Copy every line of the records below that holds the word "data".
====== RECORDS FOR THE EXERCISE
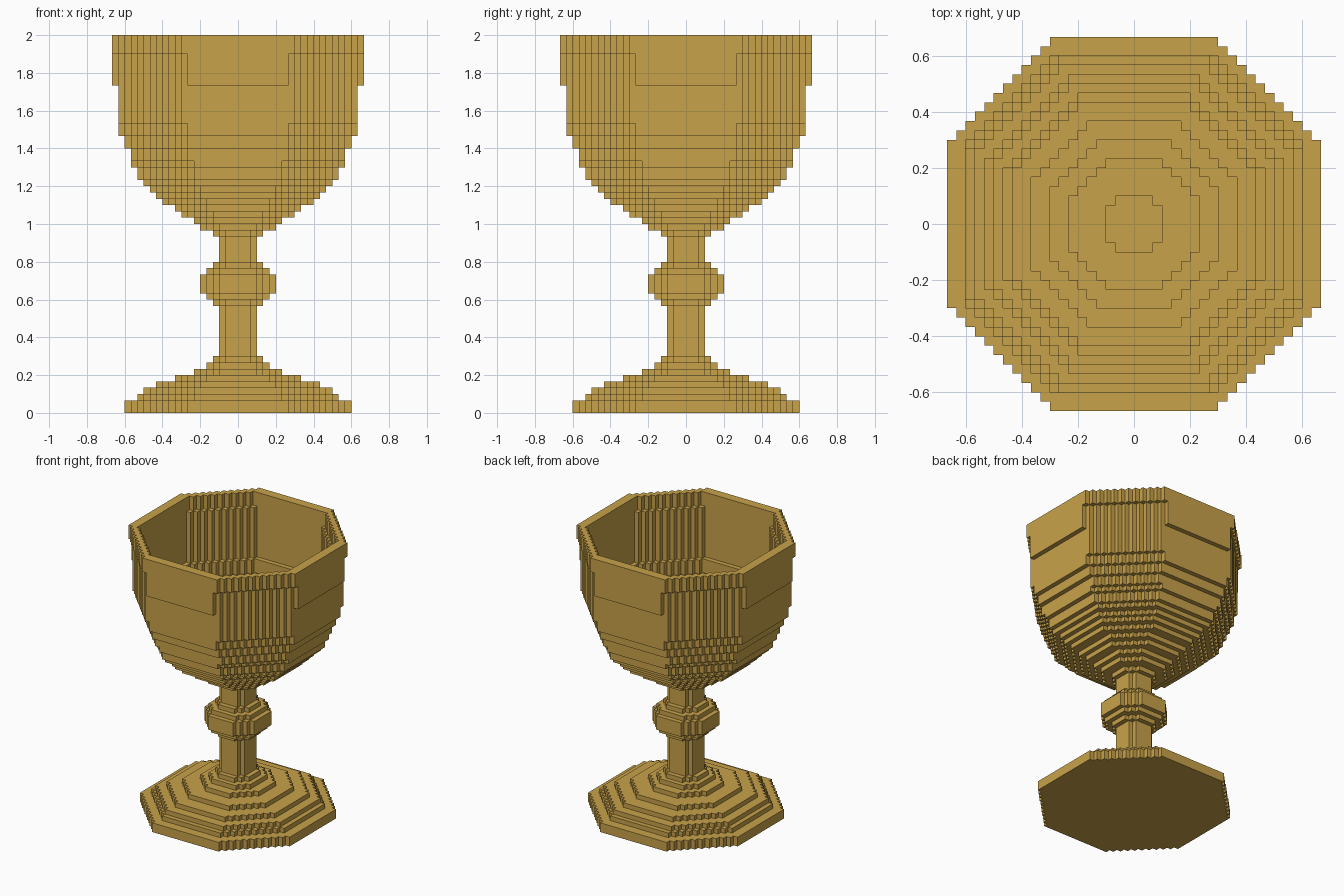
import bpy
import bmesh
import math

cube = bpy.data.objects.get("Cube")
if cube:
    bpy.data.objects.remove(cube, do_unlink=True)

CELL = 1 / 30

gold = bpy.data.materials.new("gold")
gold.use_nodes = True
GOLD = (0.578, 0.361, 0.068, 1)
gold.diffuse_color = GOLD
gold.node_tree.nodes["Principled BSDF"].inputs["Base Color"].default_value = GOLD


def octagon(radius):
    """Set of grid cells whose centres lie in a regular octagon."""
    n = math.ceil(radius) + 1
    cells = set()
    for i in range(-n, n):
        for j in range(-n, n):
            x, y = abs(i + 0.5), abs(j + 0.5)
            if max(x, y, (x + y) / math.sqrt(2)) <= radius:
                cells.add((i, j))
    return cells


def expand(runs):
    """Turn (radius, layer count) runs into one radius per layer."""
    return [r for r, count in runs for _ in range(count)]


def build_part(name, start, outer, inner=()):
    """Stack octagonal layers of blocks, hollowed by the inner radii at the top."""
    outer, inner = expand(outer), expand(inner)
    inner = [0] * (len(outer) - len(inner)) + inner
    solid = set()
    for k, (ro, ri) in enumerate(zip(outer, inner)):
        layer = octagon(ro) - (octagon(ri) if ri else set())
        solid |= {(i, j, start + k) for i, j in layer}

    bm = bmesh.new()
    verts = {}

    def vert(p):
        if p not in verts:
            verts[p] = bm.verts.new([c * CELL for c in p])
        return verts[p]

    # Skin only the exposed sides of the blocks
    for cell in solid:
        for axis in range(3):
            u, v = (axis + 1) % 3, (axis + 2) % 3
            for side in (0, 1):
                near = list(cell)
                near[axis] += 2 * side - 1
                if tuple(near) in solid:
                    continue
                ring = []
                for du, dv in ((0, 0), (1, 0), (1, 1), (0, 1)):
                    p = list(cell)
                    p[axis] += side
                    p[u] += du
                    p[v] += dv
                    ring.append(vert(tuple(p)))
                bm.faces.new(ring if side else ring[::-1])

    # Merge flat areas into large faces
    bmesh.ops.dissolve_limit(bm, angle_limit=0.01, verts=bm.verts[:], edges=bm.edges[:])
    mesh = bpy.data.meshes.new(name)
    bm.to_mesh(mesh)
    bm.free()
    mesh.materials.append(gold)
    obj = bpy.data.objects.new(name, mesh)
    bpy.context.collection.objects.link(obj)


# Stepped foot
build_part("foot", 0, [(18, 2), (16, 1), (15, 1), (13, 1), (10, 1), (7, 1), (5, 1), (4, 1)])

# Stem below and above the knob
build_part("lower_stem", 9, [(3, 8)])
build_part("knob", 17, [(4, 1), (5, 1), (6, 3), (5, 1), (4, 1)])
build_part("upper_stem", 24, [(3, 4)])

# Hollow bowl with a slightly wider lip
bowl_outside = [(4.2, 1), (5.7, 1), (7.2, 1), (8.7, 1), (10.2, 1), (11.7, 1), (12.9, 1),
                (14, 1), (15, 1), (15.7, 1), (16.2, 1), (16.7, 1), (17.1, 2), (18, 2),
                (18.8, 2), (19.2, 6), (19.6, 5), (20, 3)]
bowl_inside = [(3, 1), (7, 1), (9, 1), (11, 1), (13, 1), (14, 1), (15, 1), (15.6, 1),
               (16.2, 2), (17, 3), (18, 11), (18.4, 3)]
build_part("bowl", 28, bowl_outside, bowl_inside)
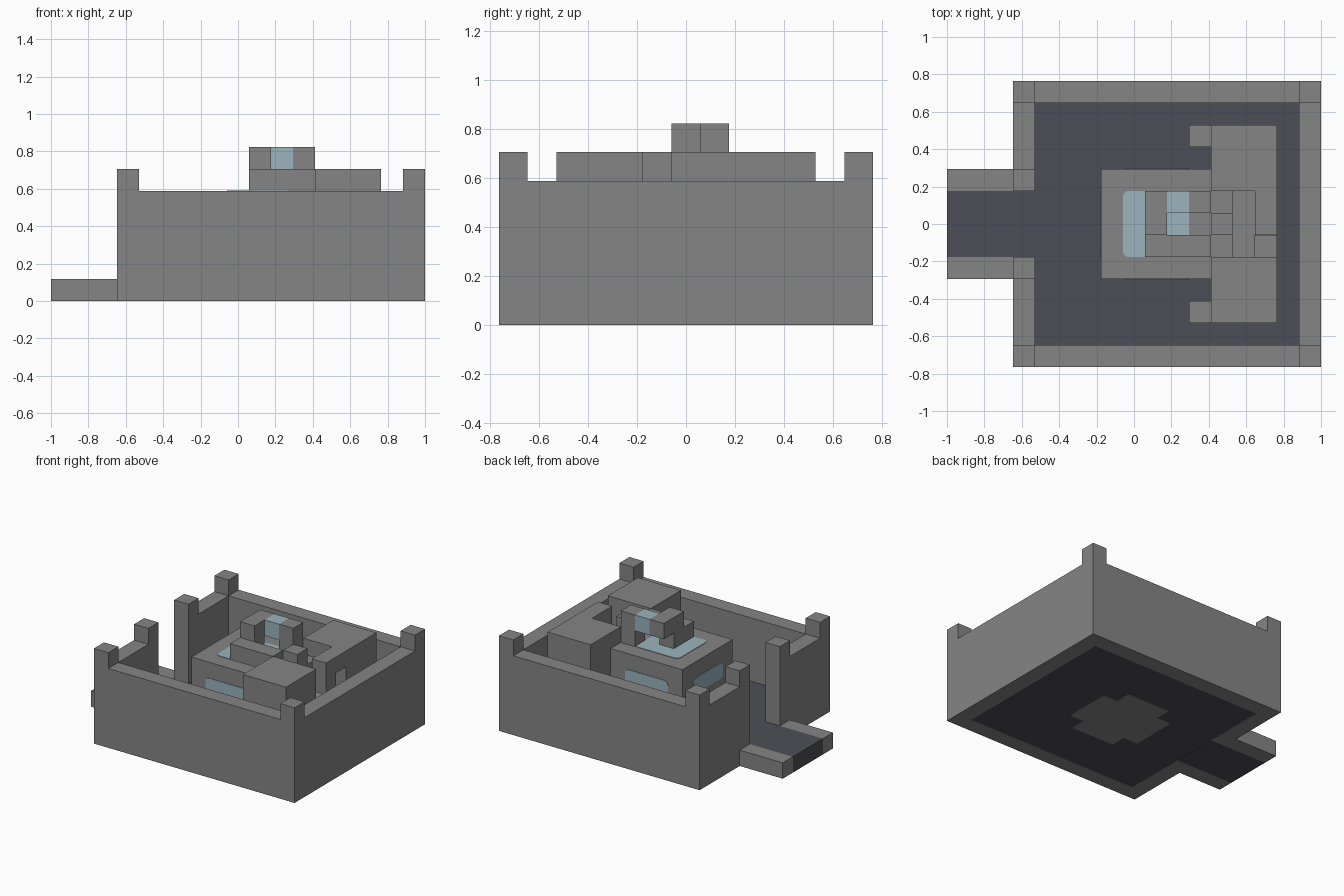
import bpy, bmesh
from mathutils import Vector

if "Cube" in bpy.data.objects:
    bpy.data.objects.remove(bpy.data.objects["Cube"])

U = 2 / 17                                 # one building block
ORIGIN = Vector((-1, -6.5 * U, 0))


def material(name, color):
    m = bpy.data.materials.new(name)
    m.use_nodes = True
    m.diffuse_color = (*color, 1)
    m.node_tree.nodes["Principled BSDF"].inputs["Base Color"].default_value = (*color, 1)
    return m


STONE = material("grey stone", (0.235, 0.235, 0.235))
PAVING = material("dark paving", (0.076, 0.076, 0.095))
GLASS = material("pale blue glass", (0.328, 0.456, 0.515))


def blocks(name, mat, *boxes, round_axis=None):
    """Boxes given as (x0, x1, y0, y1, z0, z1) in block units."""
    bm = bmesh.new()
    for b in boxes:
        lo = ORIGIN + Vector(b[0::2]) * U
        hi = ORIGIN + Vector(b[1::2]) * U
        new = bmesh.ops.create_cube(bm, size=1)["verts"]
        for v in new:
            v.co = (lo + hi) / 2 + v.co * (hi - lo)
    if round_axis is not None:
        edges = [e for e in bm.edges
                 if abs((e.verts[0].co - e.verts[1].co).normalized()[round_axis]) > 0.9]
        bmesh.ops.bevel(bm, geom=edges, offset=0.25 * U, segments=3, profile=0.5, affect='EDGES')
    mesh = bpy.data.meshes.new(name)
    bm.to_mesh(mesh)
    bm.free()
    mesh.materials.append(mat)
    obj = bpy.data.objects.new(name, mesh)
    bpy.context.collection.objects.link(obj)
    return obj


T = 0.03                                   # thickness of thin plates, in blocks

# Ground and entrance path
blocks("courtyard_floor", PAVING, (4, 16, 1, 12, T, 1))
blocks("entrance_path", PAVING, (0, 4, 5, 8, 0, 1))
blocks("foundation_cross", STONE, (7, 12, 5, 8, 0, T), (8, 11, 4, 5, 0, T), (8, 11, 8, 9, 0, T))

# Outer walls with raised corners
blocks("back_wall", STONE, (4, 16, 12, 13, 0, 5))
blocks("front_wall", STONE, (4, 16, 0, 1, 0, 5))
blocks("left_wall", STONE, (16, 17, 1, 12, 0, 5))
for x in (3, 16):
    for y in (0, 12):
        blocks("corner_post", STONE, (x, x + 1, y, y + 1, 0, 6))

# Gate side: wall piece, gate post and path kerb on each half
for wall_y, post_y in ((1, 4), (9, 8)):
    blocks("gate_wall", STONE, (3, 4, wall_y, wall_y + 3, 0, 5))
    blocks("gate_post", STONE, (3, 4, post_y, post_y + 1, 0, 6))
    blocks("path_kerb", STONE, (0, 3, post_y, post_y + 1, 0, 1))

# Central keep with its windows
blocks("keep", STONE, (7, 12, 4, 9, 1, 5))
blocks("keep_skylight", GLASS, (8, 11, 5, 8, 5 - T, 5 + T), round_axis=2)
blocks("keep_gate_window", GLASS, (7 - T, 7 + T, 5, 8, 3, 4), round_axis=0)
for y in (4, 9):
    blocks("keep_side_window", GLASS, (8, 11, y - T, y + T, 3, 4), round_axis=1)

# Rear towers with low buttresses
for tower_y, buttress_y in ((2, 2), (8, 10)):
    blocks("rear_tower", STONE, (12, 15, tower_y, tower_y + 3, 1, 6))
    blocks("buttress", STONE, (11, 12, buttress_y, buttress_y + 1, 1, 3))

# Stair well between the towers
for x, top in ((14, 3), (13, 4), (12, 5)):
    blocks("outer_step", STONE, (x, x + 1, 5, 6, 1, top))
blocks("stair_pillar", STONE, (14, 15, 6, 7, 1, 6))
blocks("stair_window", GLASS, (14, 15, 6 - T, 6 + T, 3, 4), round_axis=1)
blocks("doorway_step", STONE, (14, 15, 7, 8, 1, 3))
blocks("doorway_lintel", STONE, (14, 15, 7, 8, 5, 6))
blocks("stair_landing", STONE, (13, 14, 6, 8, 1, 4))
blocks("inner_step", STONE, (12, 13, 7, 8, 1, 5))
blocks("inner_block", STONE, (12, 13, 6, 7, 1, 6))

# Winding walkway on the keep roof
blocks("roof_ledge", STONE, (9, 12, 5, 6, 5, 6))
blocks("walkway_leg", STONE, (9, 10, 6, 7, 5, 6))
blocks("walkway_turn", STONE, (9, 10, 6, 8, 6, 7))
blocks("walkway_glass", GLASS, (10, 11, 7, 8, 6, 7))
blocks("walkway_end_pillar", STONE, (11, 12, 7, 8, 5, 7))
============
WRITTEN RESPONSE:
cube = bpy.data.objects.get("Cube")
    bpy.data.objects.remove(cube, do_unlink=True)
gold = bpy.data.materials.new("gold")
    mesh = bpy.data.meshes.new(name)
    obj = bpy.data.objects.new(name, mesh)
if "Cube" in bpy.data.objects:
    bpy.data.objects.remove(bpy.data.objects["Cube"])
    m = bpy.data.materials.new(name)
    mesh = bpy.data.meshes.new(name)
    obj = bpy.data.objects.new(name, mesh)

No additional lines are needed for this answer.